╭─ RECORDS SUPPLIED

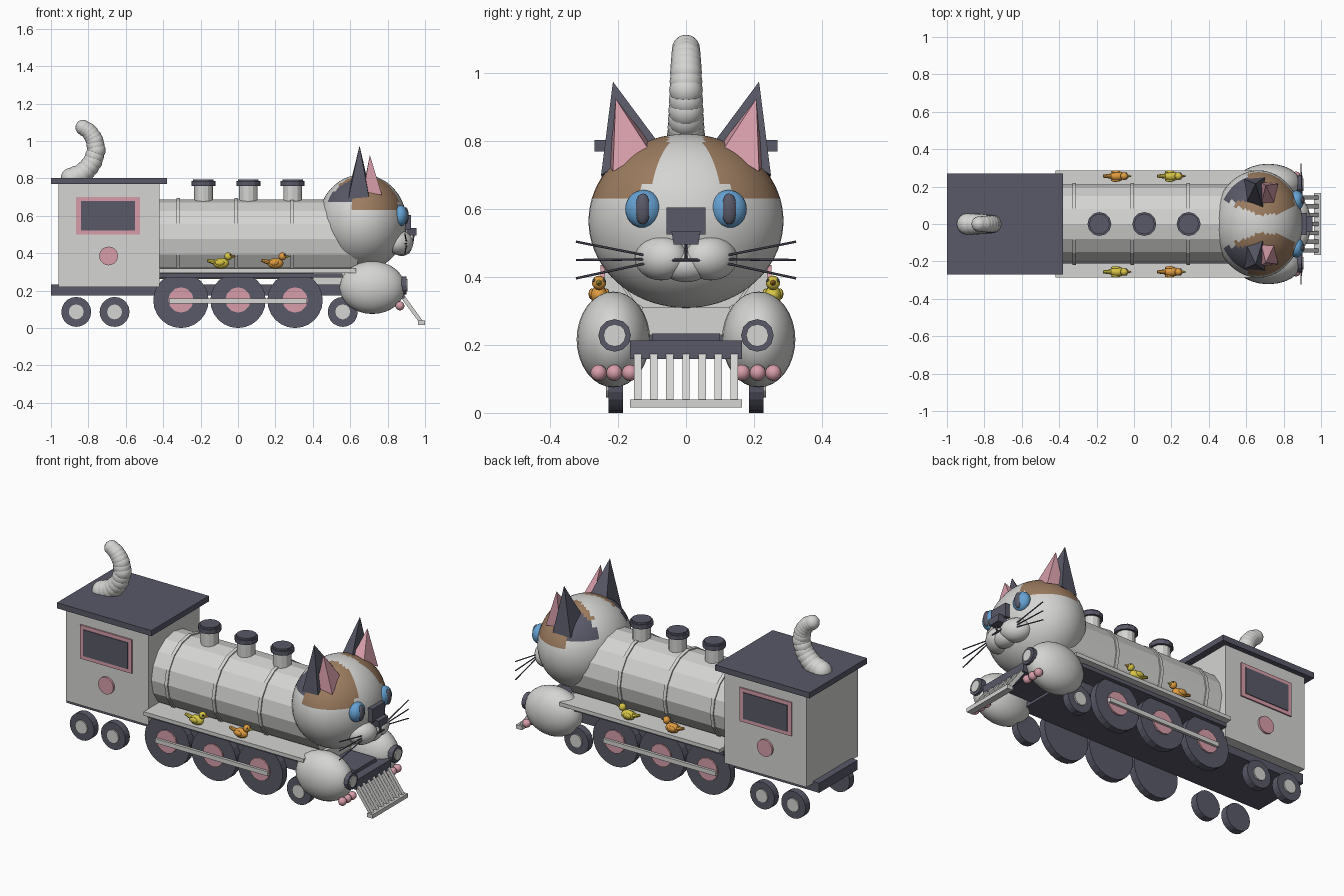
import bpy, bmesh, math
from mathutils import Vector

if "Cube" in bpy.data.objects:
    bpy.data.objects.remove(bpy.data.objects["Cube"])


def material(name, r, g, b):
    m = bpy.data.materials.new(name)
    m.use_nodes = True
    m.diffuse_color = (r, g, b, 1)
    m.node_tree.nodes["Principled BSDF"].inputs["Base Color"].default_value = (r, g, b, 1)
    return m


LIGHT = material("light grey", .66, .66, .65)
SLATE = material("slate", .10, .10, .14)
PINK = material("pink", .68, .34, .40)
BROWN = material("brown", .33, .20, .115)
BLUE = material("blue", .13, .36, .65)
YELLOW = material("yellow", .68, .56, .06)
ORANGE = material("orange", .74, .33, .05)


def finish(name, bm, mat, smooth=False):
    bmesh.ops.recalc_face_normals(bm, faces=bm.faces)
    me = bpy.data.meshes.new(name)
    bm.to_mesh(me)
    bm.free()
    me.materials.append(mat)
    ob = bpy.data.objects.new(name, me)
    bpy.context.collection.objects.link(ob)
    if smooth:
        me.shade_smooth()
    return ob


def box(name, mat, x, y, z):
    """Box from (min, max) pairs on each axis."""
    bm = bmesh.new()
    bmesh.ops.create_cube(bm, size=1)
    for v in bm.verts:
        v.co = [r[0] if c < 0 else r[1] for c, r in zip(v.co, (x, y, z))]
    return finish(name, bm, mat)


def ball(name, mat, centre, radii, seg=20, rings=14, smooth=True):
    bm = bmesh.new()
    bmesh.ops.create_uvsphere(bm, u_segments=seg, v_segments=rings, radius=1)
    for v in bm.verts:
        v.co = Vector(centre) + Vector([c * r for c, r in zip(v.co, radii)])
    return finish(name, bm, mat, smooth)


def rod(name, mat, a, b, r, sides=16, r2=None):
    """Cylinder or cone between two points."""
    a, b = Vector(a), Vector(b)
    bm = bmesh.new()
    bmesh.ops.create_cone(bm, cap_ends=True, segments=sides, radius1=r,
                          radius2=r if r2 is None else r2, depth=(b - a).length)
    turn = (b - a).to_track_quat('Z', 'Y')
    for v in bm.verts:
        v.co = turn @ v.co + (a + b) / 2
    return finish(name, bm, mat)


def hull(name, mat, points):
    bm = bmesh.new()
    for p in points:
        bm.verts.new(p)
    bmesh.ops.convex_hull(bm, input=bm.verts)
    return finish(name, bm, mat)


# Cab, chassis and boiler
box("cab", LIGHT, (-.96, -.42), (-.24, .24), (.22, .775))
box("roof", SLATE, (-1, -.38), (-.27, .27), (.77, .803))
box("chassis", SLATE, (-1, .62), (-.18, .18), (.175, .232))
box("running_board", LIGHT, (-.42, .63), (-.285, .285), (.295, .317))
box("board_support", SLATE, (-.42, .56), (-.25, .25), (.27, .292))
box("boiler_saddle", LIGHT, (.4, .66), (-.13, .13), (.23, .31))
rod("boiler", LIGHT, (-.43, 0, .475), (.64, 0, .475), .212)
for x in (-.32, -.01, .29):
    rod("boiler_band", LIGHT, (x - .01, 0, .475), (x + .01, 0, .475), .219)
for x in (-.185, .055, .292):
    rod("chimney", LIGHT, (x, 0, .65), (x, 0, .765), .05, 12)
    rod("chimney_cap", SLATE, (x, 0, .76), (x, 0, .785), .064, 12)
    rod("chimney_rim", SLATE, (x, 0, .785), (x, 0, .795), .055, 12)

# Tail of overlapping balls
path = [(-.89, .80), (-.83, .825), (-.78, .88), (-.757, .95),
        (-.768, 1.01), (-.795, 1.05), (-.828, 1.072)]
steps = 15
for i in range(steps):
    t = i / (steps - 1) * (len(path) - 1)
    k = min(int(t), len(path) - 2)
    p = Vector(path[k]).lerp(Vector(path[k + 1]), t - k)
    r = .058 - .017 * i / (steps - 1)
    ball("tail_segment", LIGHT, (p.x, 0, p.y), (r, r, r), 16, 10)

# Head with coat patches
head = ball("head", LIGHT, (.665, 0, .565), (.237, .287, .256), 48, 36)
head.data.materials.append(BROWN)
head.data.materials.append(SLATE)
for f in head.data.polygons:
    x, y, z = f.center
    y = abs(y)
    stripe = .045 + .46 * max(0, .82 - z) if x > .66 else .05 + .4 * (.66 - x)
    if x > .62 and z > .64 and y > stripe:
        f.material_index = 1
    elif x <= .62 and z > .68 and y > .125:
        f.material_index = 2
    elif .54 < x <= .62 and z > .68 and y > stripe:
        f.material_index = 1

# Face centre
box("nose_bridge", SLATE, (.86, .925), (-.058, .058), (.525, .605))
hull("nose", SLATE, [(x, s * w, z) for x in (.90, .955) for s in (-1, 1)
                     for w, z in ((.043, .535), (.036, .495))])
ball("chin", LIGHT, (.875, 0, .435), (.055, .075, .05))
rod("mouth_stem", SLATE, (.94, 0, .50), (.932, 0, .45), .005, 8)
rod("mouth", SLATE, (.932, -.046, .45), (.932, .046, .45), .005, 8)


def duckling(x, y, body, beak):
    ball("bird_body", body, (x, y, .346), (.043, .026, .028), 12, 8)
    ball("bird_head", body, (x + .038, y, .383), (.021, .021, .021), 12, 8)
    rod("bird_beak", beak, (x + .052, y, .383), (x + .077, y, .383), .01, 8, .002)
    rod("bird_tail", body, (x - .03, y, .35), (x - .075, y, .362), .014, 8, .008)
    for s in (-1, 1):
        ball("bird_eye", SLATE, (x + .049, y + s * .014, .39), (.005, .005, .005), 8, 6)
        ball("bird_wing", body, (x - .008, y + s * .022, .35), (.027, .009, .016), 10, 6)


# Everything mirrored left and right
for s in (-1, 1):
    # Cab windows
    box("window_frame", PINK, (-.865, -.525), sorted((s * .235, s * .248)), (.5, .70))
    box("window", SLATE, (-.84, -.55), sorted((s * .24, s * .252)), (.522, .678))
    rod("cab_disc", PINK, (-.692, s * .235, .385), (-.692, s * .252, .385), .05, 20)

    # Wheels
    for x in (-.305, 0, .305):
        rod("drive_wheel", SLATE, (x, s * .185, .148), (x, s * .228, .148), .148, 24)
        rod("drive_hub", PINK, (x, s * .22, .15), (x, s * .236, .15), .068, 12)
    box("coupling_rod", LIGHT, (-.37, .37), sorted((s * .234, s * .25)), (.132, .158))
    for x in (-.865, -.66, .56):
        rod("small_wheel", SLATE, (x, s * .185, .086), (x, s * .228, .086), .08, 20)
        rod("small_hub", LIGHT, (x, s * .22, .086), (x, s * .236, .086), .04, 12)

    # Ears
    hull("ear", SLATE, [(.65, s * .215, .975), (.59, s * .24, .69), (.70, s * .25, .70),
                        (.60, s * .11, .77), (.69, s * .085, .80)])
    hull("inner_ear", PINK, [(.705, s * .207, .925), (.67, s * .225, .73), (.77, s * .215, .71),
                             (.75, s * .11, .775), (.68, s * .11, .80)])

    # Eyes, muzzle and whiskers
    ball("eye", BLUE, (.868, s * .125, .60), (.04, .054, .056), 24, 16)
    ball("pupil", SLATE, (.895, s * .127, .60), (.018, .024, .046), 16, 10)
    muzzle = ball("muzzle", LIGHT, (0, 0, 0), (.065, .085, .065))
    muzzle.location = (.865, s * .073, .455)
    muzzle.rotation_euler.z = s * math.radians(38)
    for dz in (-1, 0, 1):
        rod("whisker", SLATE, (.90, s * .12, .452 + dz * .012),
            (.892, s * .324, .45 + dz * .054), .0035, 6)

    # Front paws, toes and lamps
    ball("paw", LIGHT, (.718, s * .214, .216), (.175, .108, .141), 24, 16)
    for y in (.165, .211, .257):
        ball("toe", PINK, (.866, s * y, .118), (.024, .024, .024), 12, 8)
    rod("lamp", SLATE, (.86, s * .21, .228), (.90, s * .21, .228), .048, 12)
    rod("lamp_glass", LIGHT, (.89, s * .21, .228), (.906, s * .21, .228), .033, 12)

    # Birds on the running boards
    near = s < 0
    duckling(-.09, s * .256, YELLOW if near else ORANGE, ORANGE if near else YELLOW)
    duckling(.20, s * .256, ORANGE if near else YELLOW, YELLOW if near else ORANGE)

# Front beam and cowcatcher
box("beam_top", SLATE, (.60, .84), (-.1, .1), (.19, .234))
box("beam", SLATE, (.83, .89), (-.165, .165), (.158, .213))
for i in range(7):
    y = (i - 3) * .0475
    hull("slat", LIGHT, [(x, y + w, z) for w in (-.011, .011) for x, z in
                         ((.865, .17), (.885, .18), (.972, .025), (.99, .035))])
box("catcher_bar", LIGHT, (.962, 1), (-.165, .165), (.016, .04))
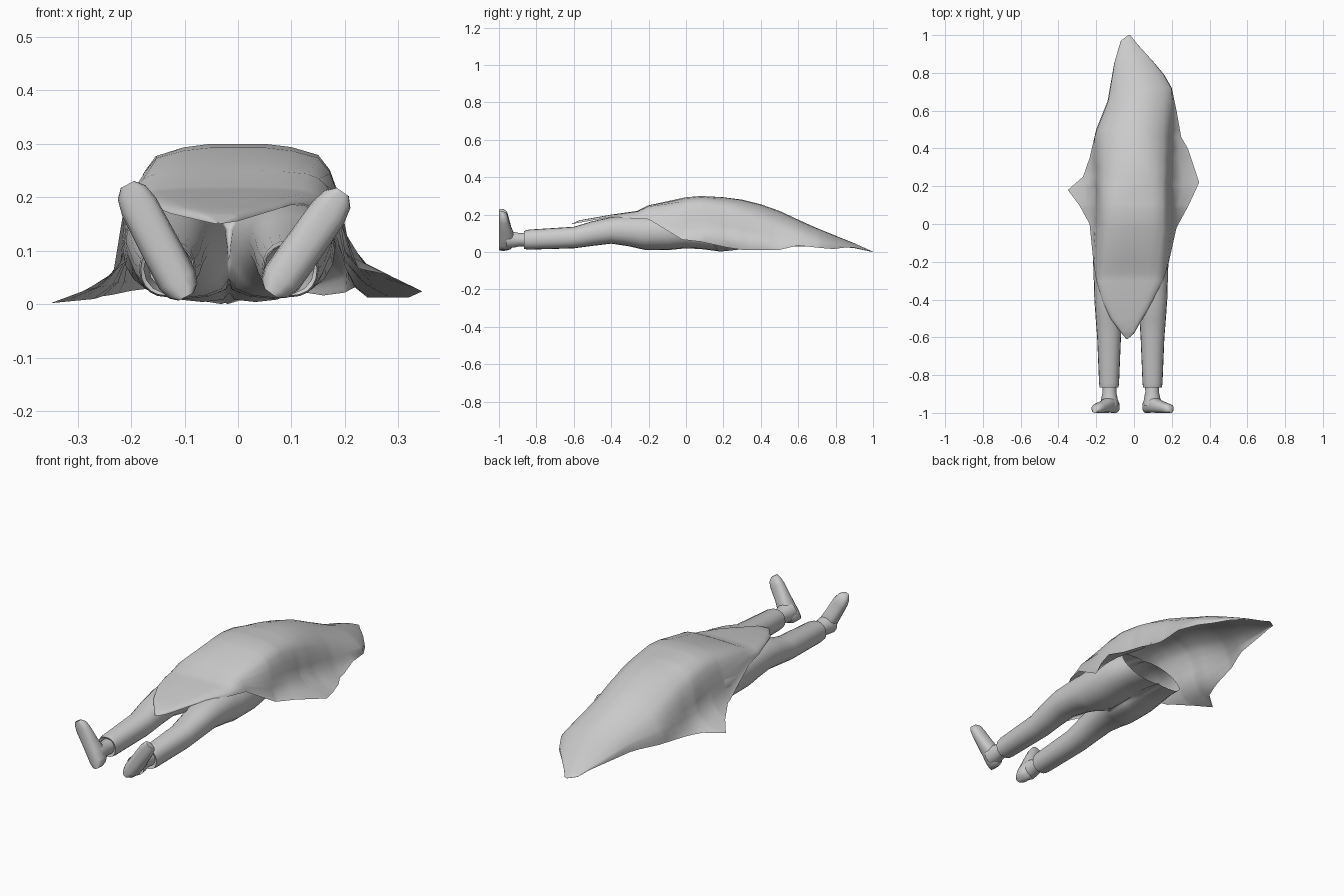
import bpy, bmesh, math
from mathutils import Vector

cube = bpy.data.objects.get("Cube")
if cube:
    bpy.data.objects.remove(cube)

grey = bpy.data.materials.new("plain grey")
grey.use_nodes = True
grey.diffuse_color = (0.6, 0.6, 0.6, 1)
grey.node_tree.nodes["Principled BSDF"].inputs["Base Color"].default_value = (0.6, 0.6, 0.6, 1)

MIDLINE = -0.017  # the body lies slightly off centre


def lerp_keys(keys, t):
    """Linear interpolation through (position, value) pairs."""
    if t <= keys[0][0]:
        return keys[0][1]
    for (a, va), (b, vb) in zip(keys, keys[1:]):
        if t <= b:
            return va + (vb - va) * (t - a) / (b - a)
    return keys[-1][1]


def loft(name, rows, closed=True, caps=(False, False), keep=None):
    """Skin a list of equally long point rows into a smooth mesh object."""
    bm = bmesh.new()
    grid = [[bm.verts.new(p) for p in row] for row in rows]
    n = len(grid[0])
    for a, b in zip(grid, grid[1:]):
        for i in range(n if closed else n - 1):
            j = (i + 1) % n
            quad = (a[i], a[j], b[j], b[i])
            if keep is None or keep(quad):
                bm.faces.new(quad)
    for wanted, ring in zip(caps, (grid[0], grid[-1])):
        if wanted:
            bm.faces.new(ring)
    bmesh.ops.remove_doubles(bm, verts=bm.verts, dist=0.0005)
    bmesh.ops.recalc_face_normals(bm, faces=bm.faces)
    mesh = bpy.data.meshes.new(name)
    bm.to_mesh(mesh)
    bm.free()
    mesh.materials.append(grey)
    ob = bpy.data.objects.new(name, mesh)
    bpy.context.collection.objects.link(ob)
    bpy.ops.object.select_all(action="DESELECT")
    ob.select_set(True)
    bpy.context.view_layer.objects.active = ob
    bpy.ops.object.shade_smooth_by_angle(angle=math.radians(50))
    return ob


def ellipse(centre, u, v, n=16, power=1.0):
    """Ring around centre with half axes u and v; power under 1 squares it."""
    ring = []
    for i in range(n):
        a = 2 * math.pi * i / n
        c, s = math.cos(a), math.sin(a)
        c = math.copysign(abs(c) ** power, c)
        s = math.copysign(abs(s) ** power, s)
        ring.append(Vector(centre) + c * Vector(u) + s * Vector(v))
    return ring


# Sheet: draped cloth, skinned from cross sections along the body
left_edge = [(-0.61, -0.035), (-0.58, 0), (-0.45, 0.075), (-0.3, 0.155), (-0.2, 0.185),
             (-0.02, 0.225), (0.1, 0.29), (0.22, 0.345), (0.4, 0.285), (0.46, 0.25),
             (0.6, 0.225), (0.72, 0.2), (0.79, 0.16), (0.85, 0.11), (0.95, 0.02), (1, -0.02)]
right_edge = [(-0.61, -0.04), (-0.58, -0.065), (-0.5, -0.125), (-0.4, -0.17), (-0.3, -0.2),
              (-0.2, -0.215), (0, -0.235), (0.1, -0.29), (0.18, -0.35), (0.25, -0.27),
              (0.35, -0.235), (0.5, -0.2), (0.65, -0.14), (0.85, -0.105), (0.97, -0.07), (1, -0.03)]
crest = [(-0.61, 0.152), (-0.57, 0.17), (-0.4, 0.2), (-0.26, 0.22), (-0.2, 0.25), (0, 0.293),
         (0.08, 0.3), (0.2, 0.293), (0.3, 0.28), (0.4, 0.255), (0.5, 0.22), (0.6, 0.173),
         (0.7, 0.128), (0.9, 0.047), (1, 0.002)]
left_hem = [(-0.61, 0.15), (-0.4, 0.187), (-0.2, 0.175), (-0.12, 0.1), (-0.05, 0.07),
            (0.08, 0.055), (0.22, 0.024), (0.3, 0.012), (0.5, 0.012), (0.6, 0.035),
            (0.78, 0.015), (0.88, 0.028), (1, 0)]
right_hem = [(-0.61, 0.15), (-0.4, 0.187), (-0.2, 0.17), (-0.05, 0.07), (0.08, 0.03),
             (0.18, 0.002), (0.3, 0.015), (0.6, 0.03), (0.88, 0.025), (1, 0)]
# Share of the body's half width, share of the drop from crest to hem
drape = [(0, 0), (0.25, 0), (0.5, 0.025), (0.75, 0.085), (0.86, 0.2), (0.93, 0.36),
         (0.98, 0.54), (1.02, 0.72)]
# How far the section relaxes from a boxy drape to a plain arch at the head
roundness = [(0.15, 0), (0.6, 0.75), (1, 1)]


def sheet_side(y, edge, hem, centre):
    """Points of one half section, from the crest out to the hem."""
    top, low = lerp_keys(crest, y), lerp_keys(hem, y)
    body = max(-0.205, min(0.2, edge))
    if abs(body - edge) < 0.01:
        body = centre + (edge - centre) * 0.96
    soft = lerp_keys(roundness, y)
    points = []
    for fx, fz in drape:
        drop = fz + (0.72 * fx * fx - fz) * soft
        fold = 0.006 * math.sin(y * 50) * fz * (0.1 < y < 0.6)
        points.append((centre + (body - centre) * fx + fold, y, top - (top - low) * drop))
    x, _, z = points[-1]
    points.append((x + (edge - x) * 0.4, y, z + (low - z) * 0.65))
    points.append((edge, y, low))
    return points


rows = []
stations = sorted({k[0] for k in left_edge + right_edge + crest})
for y in stations:
    xl, xr = lerp_keys(left_edge, y), lerp_keys(right_edge, y)
    centre = (xl + xr) / 2
    if abs(y) < 0.7:
        centre *= 0.6 if y > -0.4 else 1
    rows.append(sheet_side(y, xr, right_hem, centre)[::-1]
                + sheet_side(y, xl, left_hem, centre)[1:])
loft("sheet", rows, closed=False)

# Trousers: one half from ankle to open slanted waist, mirrored at the crotch
# y, centre x, half width, bottom, top, slant
trouser_rings = [(-0.855, 0.117, 0.035, 0.03, 0.1, 0), (-0.865, 0.115, 0.05, 0.016, 0.113, 0),
                 (-0.84, 0.115, 0.053, 0.013, 0.12, 0), (-0.6, 0.115, 0.063, 0.02, 0.135, 0),
                 (-0.5, 0.116, 0.07, 0.033, 0.165, 0), (-0.4, 0.115, 0.078, 0.045, 0.187, 0),
                 (-0.3, 0.107, 0.089, 0.03, 0.195, 0), (-0.25, 0.1, 0.097, 0.018, 0.2, 0),
                 (-0.22, 0.085, 0.114, 0.012, 0.2, 0), (-0.1, 0.08, 0.12, 0.01, 0.21, 0),
                 (-0.02, 0.07, 0.125, 0.02, 0.215, 0.02), (0.04, 0.06, 0.12, 0.016, 0.215, 0.04),
                 (0.11, 0.05, 0.115, 0.004, 0.205, 0.065)]
rows = []
for y, cx, rx, low, high, slant in trouser_rings:
    ring = ellipse((cx, y, (low + high) / 2), (rx, 0, 0), (0, -slant, (high - low) / 2), 20, 0.9)
    rows.append([Vector((max(0, p.x), p.y, p.z)) for p in ring])
trousers = loft("trousers", rows, caps=(True, False),
                keep=lambda quad: any(v.co.x > 0.0001 for v in quad))
trousers.location.x = MIDLINE
mirror = trousers.modifiers.new("mirror", "MIRROR")
mirror.use_clip = True

# Feet: flat soles, toes pointing up and outward
# share of length, half width, thickness from the sole
foot_rings = [(0, 0.016, 0.045), (0.05, 0.03, 0.068), (0.15, 0.038, 0.082), (0.35, 0.038, 0.084),
              (0.55, 0.037, 0.066), (0.8, 0.036, 0.052), (0.93, 0.029, 0.044), (1, 0.014, 0.028)]
feet = [("left", (0.062, 0.02), (0.196, 0.21)), ("right", (-0.097, 0.014), (-0.207, 0.224))]
for label, (heel_x, heel_z), (toe_x, toe_z) in feet:
    heel, toe = Vector((heel_x, -1, heel_z)), Vector((toe_x, -1, toe_z))
    across = (toe - heel).normalized().cross(Vector((0, 1, 0)))
    rows = []
    for t, half, thick in foot_rings:
        centre = heel.lerp(toe, t) + Vector((0, thick / 2, 0))
        rows.append(ellipse(centre, across * half, (0, thick / 2, 0), 14, 0.75))
    loft(label + "_foot", rows, caps=(True, True))
    # Ankle between foot and trouser leg
    side = math.copysign(0.113, toe_x)
    rows = [ellipse((MIDLINE + side, y, 0.066), (r, 0, 0), (0, 0, r), 14)
            for y, r in ((-0.96, 0.047), (-0.92, 0.043), (-0.89, 0.036), (-0.84, 0.038))]
    loft(label + "_ankle", rows)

╰─

▶ [THE PROBLEM]: Report each line in the preceding entries that holds the string "half".

▶ [RESPONSE BOX]:
    """Ring around centre with half axes u and v; power under 1 squares it."""
# Share of the body's half width, share of the drop from crest to hem
    """Points of one half section, from the crest out to the hem."""
# Trousers: one half from ankle to open slanted waist, mirrored at the crotch
# y, centre x, half width, bottom, top, slant
# share of length, half width, thickness from the sole
    for t, half, thick in foot_rings:
        rows.append(ellipse(centre, across * half, (0, thick / 2, 0), 14, 0.75))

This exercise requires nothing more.